Imagine a place you could go to hide, feel safe and explore your imagination. Oh, yes! You know what I’m talking about. Don’t you remember your childhood? The tents you made from your blankets and castles from cardboard boxes? These simple things give children the power to tap into a world full of wonder, creativity and happiness.
When I first saw the photos at the Women’s Safe House in St. Louis, Missouri, I only saw this little room tucked away in the basement.
But then I looked again and my heart saw a place where the women could go that embraced them gently, a little hideaway for one to wander off into her mind. It would become the “Enchanted Forest”. The door leading into the room would be painted to look miniature just like the door from the 1971 movie, Willy Wonka and the Chocolate Factory. Do you remember Augustus Gloop and his mother? Before the reveal of the Willy Wonka factory, the mother questioned whether she could fit through the tiny little door. All I heard from her was doubt and fear. The door was actually quite large.
The door to the Sacred Sewing Room at Women’s Safe House would become a message of courage. When someone walks through that door it mirrors confronting the times in life when we need courage even when we are most afraid, “I WILL walk through it even in doubt”. It’s a beautiful reminder that you are precious and you can trust the new journey. The lighted path in the mural would represent a hopeful message; we all need a place to hide, but there is always a way out.
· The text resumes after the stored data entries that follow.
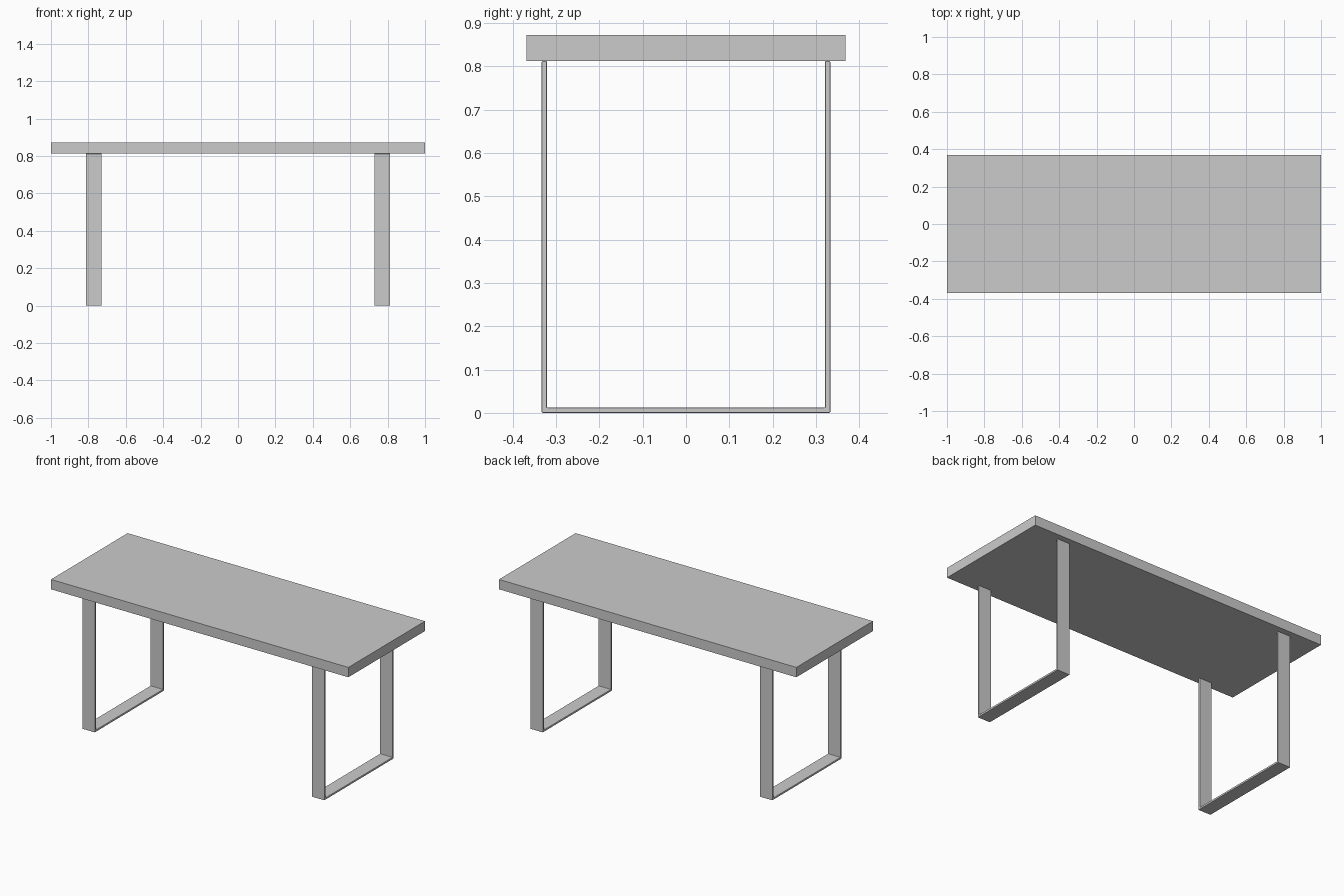
import bpy, bmesh

if "Cube" in bpy.data.objects:
    bpy.data.objects.remove(bpy.data.objects["Cube"])

TOP_Z, UNDER_Z = 0.872, 0.812
LEG_Y, THICK = 0.333, 0.012
LEG_X, LEG_W = 0.772, 0.084


def finish(name, bm):
    bmesh.ops.recalc_face_normals(bm, faces=bm.faces)
    mesh = bpy.data.meshes.new(name)
    bm.to_mesh(mesh)
    bm.free()
    obj = bpy.data.objects.new(name, mesh)
    bpy.context.collection.objects.link(obj)
    return obj


def tabletop():
    bm = bmesh.new()
    bmesh.ops.create_cube(bm, size=1)
    bmesh.ops.scale(bm, vec=(2, 0.736, TOP_Z - UNDER_Z), verts=bm.verts)
    bmesh.ops.translate(bm, vec=(0, 0, (TOP_Z + UNDER_Z) / 2), verts=bm.verts)
    return finish("tabletop", bm)


def leg_frame(name, x):
    # U-shaped flat bar profile, extruded across its width
    o, i, t = LEG_Y, LEG_Y - THICK, THICK
    profile = [(-o, UNDER_Z), (-o, 0), (o, 0), (o, UNDER_Z),
               (i, UNDER_Z), (i, t), (-i, t), (-i, UNDER_Z)]
    bm = bmesh.new()
    face = bm.faces.new([bm.verts.new((x - LEG_W / 2, y, z)) for y, z in profile])
    ext = bmesh.ops.extrude_face_region(bm, geom=[face])
    moved = [g for g in ext["geom"] if isinstance(g, bmesh.types.BMVert)]
    bmesh.ops.translate(bm, vec=(LEG_W, 0, 0), verts=moved)
    obj = finish(name, bm)
    # Slightly softened bar edges
    bevel = obj.modifiers.new("edge_bevel", 'BEVEL')
    bevel.width = 0.002
    bevel.segments = 2
    return obj


tabletop()
for name, side in (("left_leg_frame", -1), ("right_leg_frame", 1)):
    leg_frame(name, side * LEG_X)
The Enchanted Forest: A place to create, share our stories, feel courageous and nurture the child from within…
ox Terry Grahl